Thinking of the brief career of Maggie McNamara (yesterday’s blog) brought to mind the beauty of an earlier era whose fate was similar, and in a way even more tragic.
Hello Everybody. Joe Morella and Frank Segers here again.
Gloria Dickson had made a sensational film debut in 1937’s They Won’t Forget (which also catapulted Lana Turner in a tight sweater to prominence; Lana became “the sweater girl” and went on to one of Hollywood’s fabled careers.).
Gloria was established early as one of Warner Brothers leading ingenues. She married Perc (pronounced Perse) Westmore, Warners’ Make-up Artist, and a member of the famous Westmore Cosmetics Family. She began to drink heavily. Perc too was a heavy drinker.
Gloria and John Garfield had a torrid affair. Gloria and Perc divorced. Her physical appearance had changed, and soon she was doing character roles.
She married twice more; her last husband, an ex-middleweight boxer, was the former bodyguard to Jean Harlow. Dickson died in terrible circumstance in 1945, just months shy of her 29th birthday, in a house fire.
The details are not nice — Gloria died of asphyxiation trying to climb out of an upstairs bathroom window while a fire blazed, presumable started by a smoldering cigarette left on a sofa in the living room.
If you haven’t seen it — do not walk, but run — to get a copy of Lady of Burlesque. It’s a true classic of the 1940’s.
Barbara Stanwyck plays a stripper who solves a murder. The script is based on “The G String Murders” by real life burlesque queen Gypsy Rose Lee. It features some of the best character actresses of the period.
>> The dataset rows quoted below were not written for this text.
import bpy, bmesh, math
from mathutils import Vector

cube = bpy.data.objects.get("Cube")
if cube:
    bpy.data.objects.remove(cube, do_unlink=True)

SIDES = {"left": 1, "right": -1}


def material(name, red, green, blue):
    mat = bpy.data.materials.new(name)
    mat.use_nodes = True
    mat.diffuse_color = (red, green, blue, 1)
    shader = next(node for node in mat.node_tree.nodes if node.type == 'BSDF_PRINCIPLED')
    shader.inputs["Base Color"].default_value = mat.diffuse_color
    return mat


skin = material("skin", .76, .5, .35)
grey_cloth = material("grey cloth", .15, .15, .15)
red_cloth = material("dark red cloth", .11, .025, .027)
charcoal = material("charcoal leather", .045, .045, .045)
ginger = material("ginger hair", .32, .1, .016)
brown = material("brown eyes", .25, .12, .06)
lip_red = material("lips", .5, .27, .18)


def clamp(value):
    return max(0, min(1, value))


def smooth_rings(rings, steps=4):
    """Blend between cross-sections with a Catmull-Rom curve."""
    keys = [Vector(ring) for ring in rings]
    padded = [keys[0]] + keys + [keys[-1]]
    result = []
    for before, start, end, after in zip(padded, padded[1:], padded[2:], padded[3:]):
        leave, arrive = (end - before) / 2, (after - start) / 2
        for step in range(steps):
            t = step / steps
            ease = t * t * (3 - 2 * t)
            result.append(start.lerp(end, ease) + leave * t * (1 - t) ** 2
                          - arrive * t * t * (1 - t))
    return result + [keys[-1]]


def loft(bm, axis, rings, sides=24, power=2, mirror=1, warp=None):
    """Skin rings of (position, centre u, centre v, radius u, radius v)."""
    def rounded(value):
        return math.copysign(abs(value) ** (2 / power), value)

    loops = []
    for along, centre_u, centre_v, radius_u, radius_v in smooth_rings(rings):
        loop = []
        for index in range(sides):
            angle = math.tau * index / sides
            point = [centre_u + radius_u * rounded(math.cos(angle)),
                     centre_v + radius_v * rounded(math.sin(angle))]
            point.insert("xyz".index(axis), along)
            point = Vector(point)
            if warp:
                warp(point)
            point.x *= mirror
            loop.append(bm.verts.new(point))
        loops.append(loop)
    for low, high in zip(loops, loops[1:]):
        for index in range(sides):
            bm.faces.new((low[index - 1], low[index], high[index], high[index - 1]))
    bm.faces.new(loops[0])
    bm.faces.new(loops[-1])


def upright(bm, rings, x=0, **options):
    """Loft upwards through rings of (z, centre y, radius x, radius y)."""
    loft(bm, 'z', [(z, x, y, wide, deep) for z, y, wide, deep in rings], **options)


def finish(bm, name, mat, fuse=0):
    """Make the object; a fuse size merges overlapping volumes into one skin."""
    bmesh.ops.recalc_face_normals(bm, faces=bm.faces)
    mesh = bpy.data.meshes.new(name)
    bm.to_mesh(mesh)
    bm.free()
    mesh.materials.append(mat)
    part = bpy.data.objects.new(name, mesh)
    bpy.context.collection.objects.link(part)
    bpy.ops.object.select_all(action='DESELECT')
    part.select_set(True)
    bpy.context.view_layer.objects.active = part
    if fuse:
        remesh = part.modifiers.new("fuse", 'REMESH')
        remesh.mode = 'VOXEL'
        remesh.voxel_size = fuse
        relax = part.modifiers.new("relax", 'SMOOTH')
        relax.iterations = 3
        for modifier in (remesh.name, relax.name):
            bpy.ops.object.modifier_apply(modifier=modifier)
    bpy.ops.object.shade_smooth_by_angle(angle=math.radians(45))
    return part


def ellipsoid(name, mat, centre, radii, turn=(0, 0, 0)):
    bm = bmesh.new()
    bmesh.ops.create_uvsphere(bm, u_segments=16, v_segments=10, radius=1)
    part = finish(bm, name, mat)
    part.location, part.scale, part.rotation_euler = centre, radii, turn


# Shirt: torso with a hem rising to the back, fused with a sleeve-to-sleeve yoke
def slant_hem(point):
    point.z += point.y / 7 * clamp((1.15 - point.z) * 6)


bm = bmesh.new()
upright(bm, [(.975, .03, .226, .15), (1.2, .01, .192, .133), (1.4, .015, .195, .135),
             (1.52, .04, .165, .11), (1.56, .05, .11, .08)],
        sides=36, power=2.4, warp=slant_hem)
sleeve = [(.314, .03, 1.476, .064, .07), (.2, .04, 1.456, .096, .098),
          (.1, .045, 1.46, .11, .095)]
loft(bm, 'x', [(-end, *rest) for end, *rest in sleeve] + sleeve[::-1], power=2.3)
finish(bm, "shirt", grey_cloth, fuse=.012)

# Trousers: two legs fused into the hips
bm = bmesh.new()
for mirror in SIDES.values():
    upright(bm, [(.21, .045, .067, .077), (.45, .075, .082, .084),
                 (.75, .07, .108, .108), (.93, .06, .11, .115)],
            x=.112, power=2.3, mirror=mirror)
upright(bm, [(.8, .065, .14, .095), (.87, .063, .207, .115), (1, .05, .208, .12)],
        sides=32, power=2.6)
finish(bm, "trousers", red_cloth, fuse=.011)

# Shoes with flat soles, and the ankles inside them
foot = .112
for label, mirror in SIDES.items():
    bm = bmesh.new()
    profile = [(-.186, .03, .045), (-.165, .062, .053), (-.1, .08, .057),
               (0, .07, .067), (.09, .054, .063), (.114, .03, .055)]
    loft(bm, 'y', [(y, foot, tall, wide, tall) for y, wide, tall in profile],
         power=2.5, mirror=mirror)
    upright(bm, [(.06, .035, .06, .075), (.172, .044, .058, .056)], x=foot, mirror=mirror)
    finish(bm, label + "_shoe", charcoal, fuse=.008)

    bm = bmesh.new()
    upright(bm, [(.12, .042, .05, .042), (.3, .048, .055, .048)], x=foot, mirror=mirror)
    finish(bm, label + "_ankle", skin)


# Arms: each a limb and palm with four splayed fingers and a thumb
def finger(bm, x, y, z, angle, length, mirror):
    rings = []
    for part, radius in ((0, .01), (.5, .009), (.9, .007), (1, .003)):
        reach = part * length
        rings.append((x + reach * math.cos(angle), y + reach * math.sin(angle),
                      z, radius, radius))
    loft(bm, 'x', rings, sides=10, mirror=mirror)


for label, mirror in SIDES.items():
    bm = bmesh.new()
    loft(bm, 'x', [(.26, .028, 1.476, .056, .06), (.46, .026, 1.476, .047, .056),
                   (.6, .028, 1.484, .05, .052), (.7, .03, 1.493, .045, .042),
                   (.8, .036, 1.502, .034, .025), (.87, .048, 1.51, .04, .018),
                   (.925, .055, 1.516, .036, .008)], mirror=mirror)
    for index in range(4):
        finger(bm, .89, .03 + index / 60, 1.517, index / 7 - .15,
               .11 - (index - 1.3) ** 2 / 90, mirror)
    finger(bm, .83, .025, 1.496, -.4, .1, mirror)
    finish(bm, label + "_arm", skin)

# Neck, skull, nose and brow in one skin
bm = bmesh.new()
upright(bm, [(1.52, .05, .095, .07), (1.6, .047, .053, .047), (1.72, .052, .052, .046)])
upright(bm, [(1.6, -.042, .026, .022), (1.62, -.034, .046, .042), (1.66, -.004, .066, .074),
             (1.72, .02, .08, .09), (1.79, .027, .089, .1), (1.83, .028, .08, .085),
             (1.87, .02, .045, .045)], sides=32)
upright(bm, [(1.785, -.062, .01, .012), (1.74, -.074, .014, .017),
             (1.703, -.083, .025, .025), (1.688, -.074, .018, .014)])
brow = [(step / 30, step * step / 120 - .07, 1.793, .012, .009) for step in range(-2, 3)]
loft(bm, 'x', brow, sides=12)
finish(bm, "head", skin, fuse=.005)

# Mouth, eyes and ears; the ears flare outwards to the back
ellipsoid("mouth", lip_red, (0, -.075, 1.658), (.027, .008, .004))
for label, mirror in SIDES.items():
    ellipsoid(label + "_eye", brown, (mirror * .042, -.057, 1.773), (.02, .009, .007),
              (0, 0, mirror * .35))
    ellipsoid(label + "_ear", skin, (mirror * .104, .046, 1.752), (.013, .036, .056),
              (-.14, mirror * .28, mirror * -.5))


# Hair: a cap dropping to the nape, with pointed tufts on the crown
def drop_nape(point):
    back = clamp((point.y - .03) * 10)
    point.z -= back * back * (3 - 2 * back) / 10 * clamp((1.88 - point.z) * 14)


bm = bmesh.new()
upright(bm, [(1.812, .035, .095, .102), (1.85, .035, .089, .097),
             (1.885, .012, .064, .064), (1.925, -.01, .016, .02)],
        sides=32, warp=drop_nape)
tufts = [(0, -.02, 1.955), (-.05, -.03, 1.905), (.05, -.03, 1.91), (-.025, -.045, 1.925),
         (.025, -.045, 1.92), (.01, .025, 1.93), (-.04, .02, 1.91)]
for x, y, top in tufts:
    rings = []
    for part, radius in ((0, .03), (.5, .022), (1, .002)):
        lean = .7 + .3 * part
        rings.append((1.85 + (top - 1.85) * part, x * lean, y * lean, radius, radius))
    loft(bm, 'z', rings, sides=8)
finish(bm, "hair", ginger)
And at the end of her career Gloria Dickson was one of those character actresses. Here’s a photo of Gloria in that film.